» **Assigned task**
Would you copy every line of the listing below that includes the word "SEAM"?

» **The records**
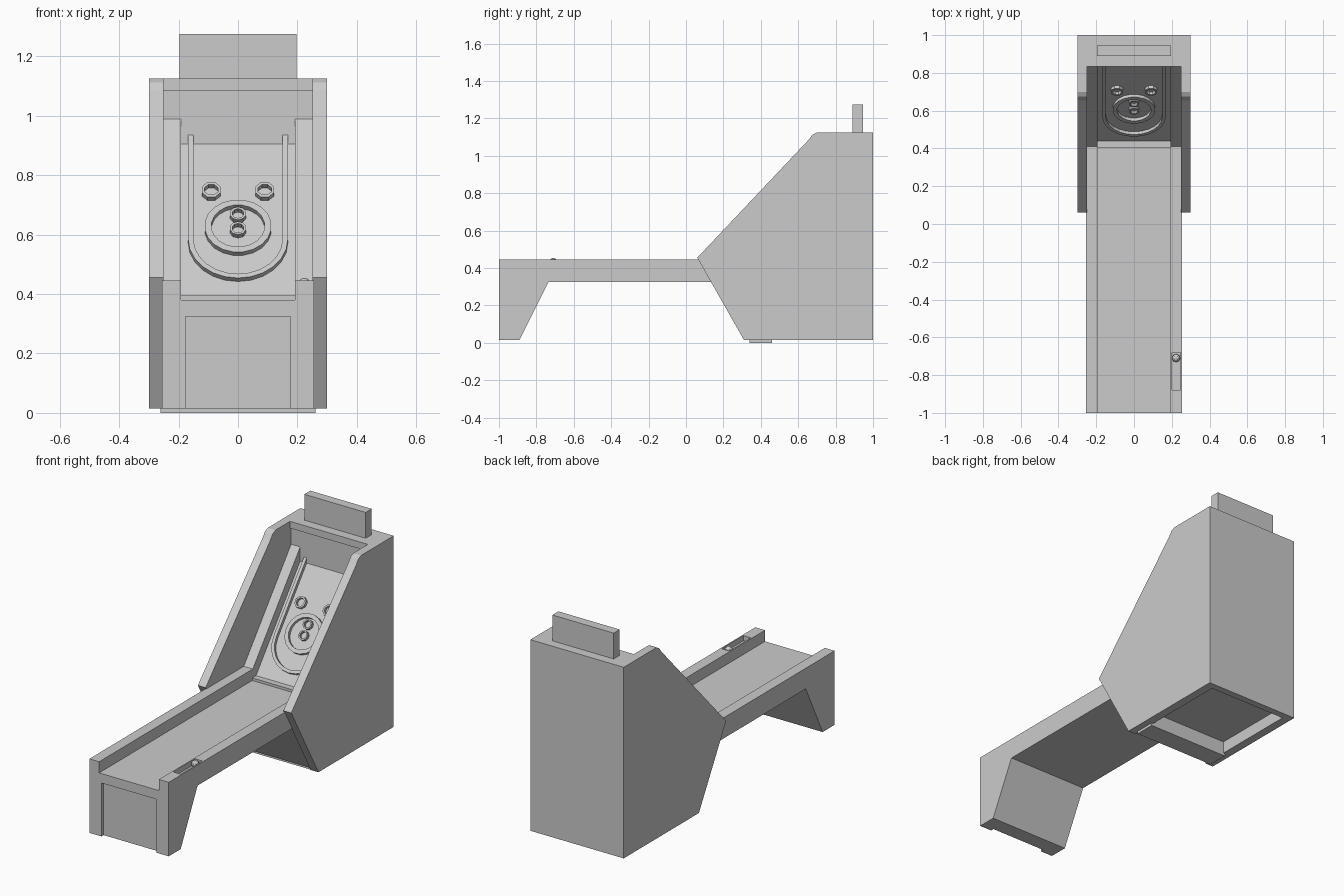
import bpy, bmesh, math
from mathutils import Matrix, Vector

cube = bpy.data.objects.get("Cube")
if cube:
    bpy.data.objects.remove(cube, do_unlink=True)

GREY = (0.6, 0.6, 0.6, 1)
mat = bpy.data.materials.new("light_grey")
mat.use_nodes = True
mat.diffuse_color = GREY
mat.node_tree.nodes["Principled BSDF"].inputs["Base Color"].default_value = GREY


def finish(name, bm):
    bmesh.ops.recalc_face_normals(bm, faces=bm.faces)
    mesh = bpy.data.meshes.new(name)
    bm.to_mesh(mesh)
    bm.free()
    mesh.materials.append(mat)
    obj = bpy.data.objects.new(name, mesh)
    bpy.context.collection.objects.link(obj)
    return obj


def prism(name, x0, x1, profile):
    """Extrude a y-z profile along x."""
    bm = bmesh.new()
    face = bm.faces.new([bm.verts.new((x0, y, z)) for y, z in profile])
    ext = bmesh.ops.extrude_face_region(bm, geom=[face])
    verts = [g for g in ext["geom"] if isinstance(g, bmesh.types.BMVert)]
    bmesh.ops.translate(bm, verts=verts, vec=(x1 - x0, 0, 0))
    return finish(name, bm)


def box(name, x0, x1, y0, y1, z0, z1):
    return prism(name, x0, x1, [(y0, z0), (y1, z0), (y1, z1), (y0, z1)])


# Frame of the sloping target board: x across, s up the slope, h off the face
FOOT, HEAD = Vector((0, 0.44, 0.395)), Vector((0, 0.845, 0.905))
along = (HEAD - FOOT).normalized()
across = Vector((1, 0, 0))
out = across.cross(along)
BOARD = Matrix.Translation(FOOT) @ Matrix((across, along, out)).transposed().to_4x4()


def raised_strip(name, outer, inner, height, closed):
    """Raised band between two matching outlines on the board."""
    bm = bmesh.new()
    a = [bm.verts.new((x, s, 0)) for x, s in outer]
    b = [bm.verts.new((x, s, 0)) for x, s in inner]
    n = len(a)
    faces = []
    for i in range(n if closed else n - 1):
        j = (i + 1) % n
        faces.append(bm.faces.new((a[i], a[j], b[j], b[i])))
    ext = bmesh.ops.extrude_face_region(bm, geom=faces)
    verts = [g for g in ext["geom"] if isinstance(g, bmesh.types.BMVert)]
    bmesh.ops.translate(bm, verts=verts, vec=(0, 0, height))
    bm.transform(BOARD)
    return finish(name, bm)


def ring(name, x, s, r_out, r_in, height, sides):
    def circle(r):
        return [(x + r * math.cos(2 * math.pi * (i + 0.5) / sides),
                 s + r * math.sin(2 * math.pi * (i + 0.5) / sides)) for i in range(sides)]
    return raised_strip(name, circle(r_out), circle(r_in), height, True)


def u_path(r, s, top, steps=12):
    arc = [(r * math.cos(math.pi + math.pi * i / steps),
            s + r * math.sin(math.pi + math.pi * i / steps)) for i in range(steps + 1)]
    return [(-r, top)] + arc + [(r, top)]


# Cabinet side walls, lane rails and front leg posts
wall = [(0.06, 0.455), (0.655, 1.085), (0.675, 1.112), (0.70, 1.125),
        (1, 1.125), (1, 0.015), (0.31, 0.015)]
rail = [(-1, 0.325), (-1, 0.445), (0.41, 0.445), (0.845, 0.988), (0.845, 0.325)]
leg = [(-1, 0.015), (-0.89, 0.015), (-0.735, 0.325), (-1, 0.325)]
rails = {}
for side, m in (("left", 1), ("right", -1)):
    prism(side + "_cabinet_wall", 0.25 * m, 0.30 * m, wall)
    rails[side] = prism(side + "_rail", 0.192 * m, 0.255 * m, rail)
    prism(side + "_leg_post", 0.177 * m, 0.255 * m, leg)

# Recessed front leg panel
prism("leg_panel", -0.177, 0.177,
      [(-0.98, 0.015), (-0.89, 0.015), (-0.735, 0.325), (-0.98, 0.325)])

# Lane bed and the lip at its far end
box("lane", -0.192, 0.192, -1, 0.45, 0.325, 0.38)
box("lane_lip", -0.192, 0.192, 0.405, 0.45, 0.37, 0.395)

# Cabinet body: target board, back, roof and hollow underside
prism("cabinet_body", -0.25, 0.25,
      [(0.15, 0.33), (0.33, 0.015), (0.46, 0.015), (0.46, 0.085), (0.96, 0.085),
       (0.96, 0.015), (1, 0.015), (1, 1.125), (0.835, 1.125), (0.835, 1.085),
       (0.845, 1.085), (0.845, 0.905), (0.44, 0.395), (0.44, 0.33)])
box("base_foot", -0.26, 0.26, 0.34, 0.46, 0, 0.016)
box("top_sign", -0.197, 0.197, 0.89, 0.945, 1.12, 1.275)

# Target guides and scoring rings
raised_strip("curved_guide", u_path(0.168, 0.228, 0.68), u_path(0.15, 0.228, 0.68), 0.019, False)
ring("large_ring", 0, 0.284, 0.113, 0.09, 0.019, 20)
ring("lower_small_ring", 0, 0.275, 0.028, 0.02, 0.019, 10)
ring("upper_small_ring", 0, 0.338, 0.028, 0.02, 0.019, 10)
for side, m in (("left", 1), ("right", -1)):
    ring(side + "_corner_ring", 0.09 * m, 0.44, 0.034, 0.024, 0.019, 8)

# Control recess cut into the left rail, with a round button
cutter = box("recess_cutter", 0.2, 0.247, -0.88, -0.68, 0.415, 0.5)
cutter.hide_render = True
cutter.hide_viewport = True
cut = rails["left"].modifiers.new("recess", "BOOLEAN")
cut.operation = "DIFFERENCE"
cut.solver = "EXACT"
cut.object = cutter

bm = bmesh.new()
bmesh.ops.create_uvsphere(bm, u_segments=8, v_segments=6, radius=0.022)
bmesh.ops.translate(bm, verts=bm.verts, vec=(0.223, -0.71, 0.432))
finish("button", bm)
* * *
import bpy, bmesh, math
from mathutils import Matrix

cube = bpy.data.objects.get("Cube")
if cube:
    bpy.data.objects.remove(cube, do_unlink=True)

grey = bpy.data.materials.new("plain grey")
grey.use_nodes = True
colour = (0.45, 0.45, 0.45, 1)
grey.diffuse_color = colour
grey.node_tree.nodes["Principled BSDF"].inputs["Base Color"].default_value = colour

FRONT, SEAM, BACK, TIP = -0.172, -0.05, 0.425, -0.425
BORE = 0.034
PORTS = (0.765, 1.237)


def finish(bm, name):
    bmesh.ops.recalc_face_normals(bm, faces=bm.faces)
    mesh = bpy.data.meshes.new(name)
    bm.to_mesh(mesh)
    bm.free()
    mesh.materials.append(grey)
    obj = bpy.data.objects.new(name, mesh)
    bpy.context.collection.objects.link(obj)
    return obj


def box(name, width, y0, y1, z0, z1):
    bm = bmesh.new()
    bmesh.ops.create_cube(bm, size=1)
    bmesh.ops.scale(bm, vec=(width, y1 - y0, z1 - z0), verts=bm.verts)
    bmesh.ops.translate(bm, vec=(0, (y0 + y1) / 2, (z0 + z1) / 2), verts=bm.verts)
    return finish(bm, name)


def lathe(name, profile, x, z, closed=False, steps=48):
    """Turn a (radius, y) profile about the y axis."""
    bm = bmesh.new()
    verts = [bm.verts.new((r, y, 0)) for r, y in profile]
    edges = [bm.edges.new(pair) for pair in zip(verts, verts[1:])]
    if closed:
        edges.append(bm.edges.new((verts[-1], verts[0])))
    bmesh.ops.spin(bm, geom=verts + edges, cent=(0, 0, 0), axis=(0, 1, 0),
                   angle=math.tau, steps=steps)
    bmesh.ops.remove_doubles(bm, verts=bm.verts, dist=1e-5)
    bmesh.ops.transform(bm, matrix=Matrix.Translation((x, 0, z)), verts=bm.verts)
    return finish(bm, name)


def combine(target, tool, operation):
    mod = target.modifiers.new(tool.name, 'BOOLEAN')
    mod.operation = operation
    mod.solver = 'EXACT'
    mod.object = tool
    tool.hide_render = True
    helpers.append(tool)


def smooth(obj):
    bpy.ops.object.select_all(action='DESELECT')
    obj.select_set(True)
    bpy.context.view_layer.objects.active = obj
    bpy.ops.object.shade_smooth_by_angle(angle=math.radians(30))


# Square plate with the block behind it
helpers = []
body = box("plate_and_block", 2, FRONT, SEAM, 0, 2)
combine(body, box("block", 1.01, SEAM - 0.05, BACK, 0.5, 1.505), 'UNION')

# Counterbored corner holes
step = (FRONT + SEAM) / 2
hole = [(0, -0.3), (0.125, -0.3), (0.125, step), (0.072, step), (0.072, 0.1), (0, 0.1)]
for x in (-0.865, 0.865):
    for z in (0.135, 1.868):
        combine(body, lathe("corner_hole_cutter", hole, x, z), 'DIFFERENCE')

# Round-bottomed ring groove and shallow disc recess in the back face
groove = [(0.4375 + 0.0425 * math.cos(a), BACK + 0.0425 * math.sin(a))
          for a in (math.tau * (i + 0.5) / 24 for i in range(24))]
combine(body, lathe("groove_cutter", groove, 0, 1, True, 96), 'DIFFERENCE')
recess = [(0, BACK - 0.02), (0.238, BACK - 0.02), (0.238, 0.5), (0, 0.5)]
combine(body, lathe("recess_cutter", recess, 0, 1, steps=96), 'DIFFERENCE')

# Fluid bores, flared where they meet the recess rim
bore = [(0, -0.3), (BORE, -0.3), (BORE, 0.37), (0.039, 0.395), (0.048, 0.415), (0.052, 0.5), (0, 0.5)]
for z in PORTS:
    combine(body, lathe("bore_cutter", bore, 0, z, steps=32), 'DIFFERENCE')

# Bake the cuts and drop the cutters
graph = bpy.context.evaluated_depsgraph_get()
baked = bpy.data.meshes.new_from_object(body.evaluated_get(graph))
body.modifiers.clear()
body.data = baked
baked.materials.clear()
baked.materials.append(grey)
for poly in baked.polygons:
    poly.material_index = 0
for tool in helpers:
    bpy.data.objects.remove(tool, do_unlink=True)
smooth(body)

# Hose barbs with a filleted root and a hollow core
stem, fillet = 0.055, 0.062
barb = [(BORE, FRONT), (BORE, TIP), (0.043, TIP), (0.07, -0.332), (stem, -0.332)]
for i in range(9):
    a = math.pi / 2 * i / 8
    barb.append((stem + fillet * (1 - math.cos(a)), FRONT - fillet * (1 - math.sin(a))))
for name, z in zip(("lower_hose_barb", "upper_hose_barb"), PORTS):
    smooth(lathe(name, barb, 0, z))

» **Answer box**
FRONT, SEAM, BACK, TIP = -0.172, -0.05, 0.425, -0.425
body = box("plate_and_block", 2, FRONT, SEAM, 0, 2)
combine(body, box("block", 1.01, SEAM - 0.05, BACK, 0.5, 1.505), 'UNION')
step = (FRONT + SEAM) / 2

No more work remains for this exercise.